Speaking to BBC’s Good Morning Scotland, Mr Yousaf said that five cases of Omicron are now in Lanarkshire and four in the Greater Glasgow and Clyde area.
It comes as four cases of the newly-discovered strain were identified in the Lanarkshire area and two were identified in the Greater Glasgow and Clyde area on Monday.
There were over 200 positive covid cases in the blue zone during the global event COP26 which happened in Glasgow in November.
However, Mr Yousaf told GMS that there is currently no link to the new covid variant cases in Scotland and the cases identified at COP.
He said: "There is nothing that links these cases back to COP26.
"We’ve gone back to each of the positive cases from COP26 from the blue zone and we’re doing the appropriate sequencing to go back and test each of those.”
Mr Yousaf also added that ‘timings would be off’ to link these cases, however, investigations into this are still ongoing.
The Covid booster programme is to be expanded and speeded up in a bid to tackle the new Omicron variant, following advice confirmed by the Joint Committee on Vaccination and Immunisation (JCVI) on Monday.
Dates have been brought forward for the booster programme, with six month from second dose and booster now reduced to just three months.
Children aged 12 to 15 will also now be invited for a second jab.
However, there is a concern that the booster programme may be delayed.
Mr Yousaf said: “We have adequate supply including with the most recent JCVI advice but the biggest constraining factor is workforce, we’d have to go from a position of administering around about 500,000 flu and booster vaccines, don’t forget we’re also doing flu vaccines, a week to around about 700,000 a week, that is before yesterday’s advice came in .
“Now with yesterday’s advice we suspect there’s an additional at least 1 million doses added to the eligibility criteria.”
He said authorities are working to ramp up the programme and “accelerate it as quickly as we possibly can”.
Mr Yousaf said that calls to reopen mass vaccination centres do not take account of the “challenges and complexities” of the vaccination programme, and authorities do not want to take NHS staff away from other important duties.
He told the programme: “The NHS is under significant pressure, what we don’t want to do is take people away from really core, important, significant duties – the NHS is already under significant pressure – and get them doing vaccinations.
“We will certainly do what we can. Before JCVI advice came out yesterday, just for the acceleration I spoke about, we’d need an additional 440 whole-time equivalents to help us with that vaccination programme.
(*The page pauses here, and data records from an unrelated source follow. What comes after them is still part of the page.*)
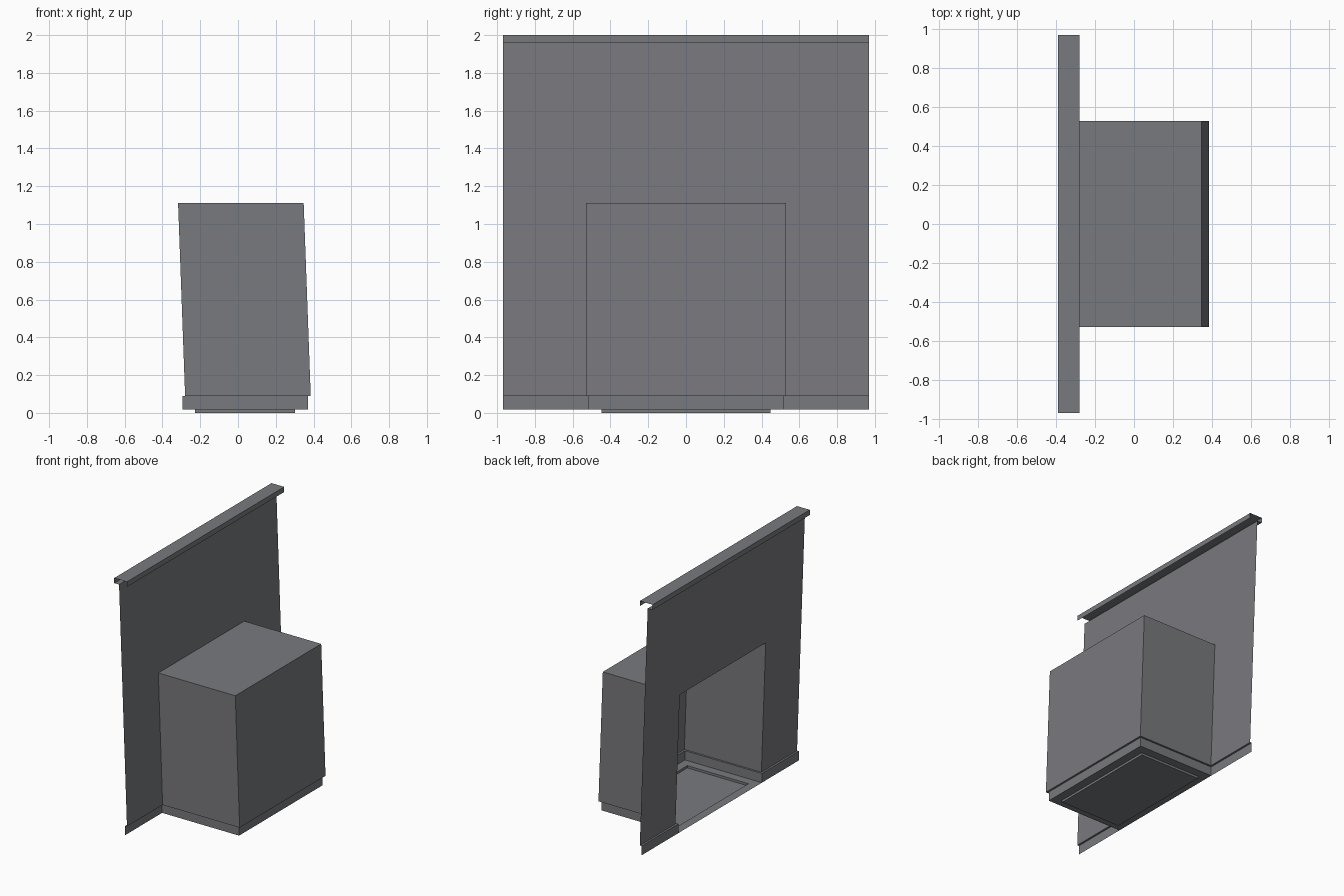
import bpy, bmesh

if "Cube" in bpy.data.objects:
    bpy.data.objects.remove(bpy.data.objects["Cube"])

# one painted sheet-metal grey
grey = bpy.data.materials.new("metal_grey")
grey.diffuse_color = (0.19, 0.193, 0.207, 1)
grey.use_nodes = True
grey.node_tree.nodes["Principled BSDF"].inputs["Base Color"].default_value = grey.diffuse_color

HALF = 0.97          # half width of wall
BOX = 0.53           # half width of box
BASE = 0.515         # half width of box plinth
FLOOR, STEP, TOP, WALL_TOP = 0.018, 0.09, 1.11, 1.96


def lean(x, z):
    """Shift x with height, following the tilt of the wall."""
    return x - 0.0365 * (z - STEP)


def finish(name, bm):
    bmesh.ops.remove_doubles(bm, verts=bm.verts, dist=1e-5)
    mesh = bpy.data.meshes.new(name)
    bm.to_mesh(mesh)
    bm.free()
    mesh.materials.append(grey)
    obj = bpy.data.objects.new(name, mesh)
    bpy.context.collection.objects.link(obj)
    return obj


def loft(bm, rows):
    """Skin neighbouring rows of points with quads."""
    rows = [[bm.verts.new(p) for p in r] for r in rows]
    for a, b in zip(rows, rows[1:]):
        for i in range(len(a) - 1):
            bm.faces.new((a[i], a[i + 1], b[i + 1], b[i]))


# tilted wall: side pieces beside the opening, one piece above it
bm = bmesh.new()
ys = (-HALF, -BOX, BOX, HALF)
loft(bm, [[(lean(-0.28, z), y, z) for y in ys] for z in (STEP, TOP, WALL_TOP)])
bm.faces.ensure_lookup_table()
hole = [f for f in bm.faces
        if abs(f.calc_center_median().y) < 0.1 and f.calc_center_median().z < TOP]
bmesh.ops.delete(bm, geom=hole, context='FACES')
finish("wall_panel", bm)

# skirting strips with a small step, either side of the opening
for side, name in ((-1, "skirting_left"), (1, "skirting_right")):
    bm = bmesh.new()
    profile = [(-0.28, STEP, BOX), (-0.295, STEP, BASE), (-0.295, FLOOR, BASE)]
    loft(bm, [[(x, side * (y if side > 0 else HALF) , z),
               (x, side * (HALF if side > 0 else y), z)]
              if side > 0 else [(x, -HALF, z), (x, -y, z)]
              for x, z, y in reversed(profile)])
    finish(name, bm)

# channel along the top of the wall
bm = bmesh.new()
channel = [(lean(-0.28, WALL_TOP), WALL_TOP), (-0.39, WALL_TOP), (-0.39, 2.0),
           (-0.28, 2.0), (-0.28, WALL_TOP)]
loft(bm, [[(x, -HALF, z), (x, HALF, z)] for x, z in channel])
finish("top_channel", bm)

# arch box: three walls stepping in to a plinth
bm = bmesh.new()


def ring(x0, x1, y, z):
    return [(x0, -y, z), (x1, -y, z), (x1, y, z), (x0, y, z)]


loft(bm, [ring(-0.295, 0.37, BASE, FLOOR),
          ring(-0.295, 0.37, BASE, STEP),
          ring(-0.28, 0.385, BOX, STEP),
          ring(lean(-0.28, TOP), lean(0.385, TOP), BOX, TOP)])
bm.faces.new([bm.verts.new(p) for p in
              ring(lean(-0.28, TOP), lean(0.385, TOP), BOX, TOP)])
finish("box_shell", bm)

# floor tray with a shallow sunken panel
bm = bmesh.new()
tray = bm.faces.new([bm.verts.new(p) for p in ring(-0.295, 0.37, BASE, FLOOR)])
bm.normal_update()
bmesh.ops.inset_region(bm, faces=[tray], thickness=0.097, use_boundary=True)
sunk = bmesh.ops.extrude_face_region(bm, geom=[tray])
bmesh.ops.translate(bm, vec=(0, 0, -FLOOR),
                    verts=[v for v in sunk["geom"] if isinstance(v, bmesh.types.BMVert)])
if tray.is_valid:
    bmesh.ops.delete(bm, geom=[tray], context='FACES_ONLY')
finish("floor_tray", bm)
“With JCVI advice yesterday that will significantly increase, so we’ll do what we can but of course additional premises are absolutely a part of the plan.”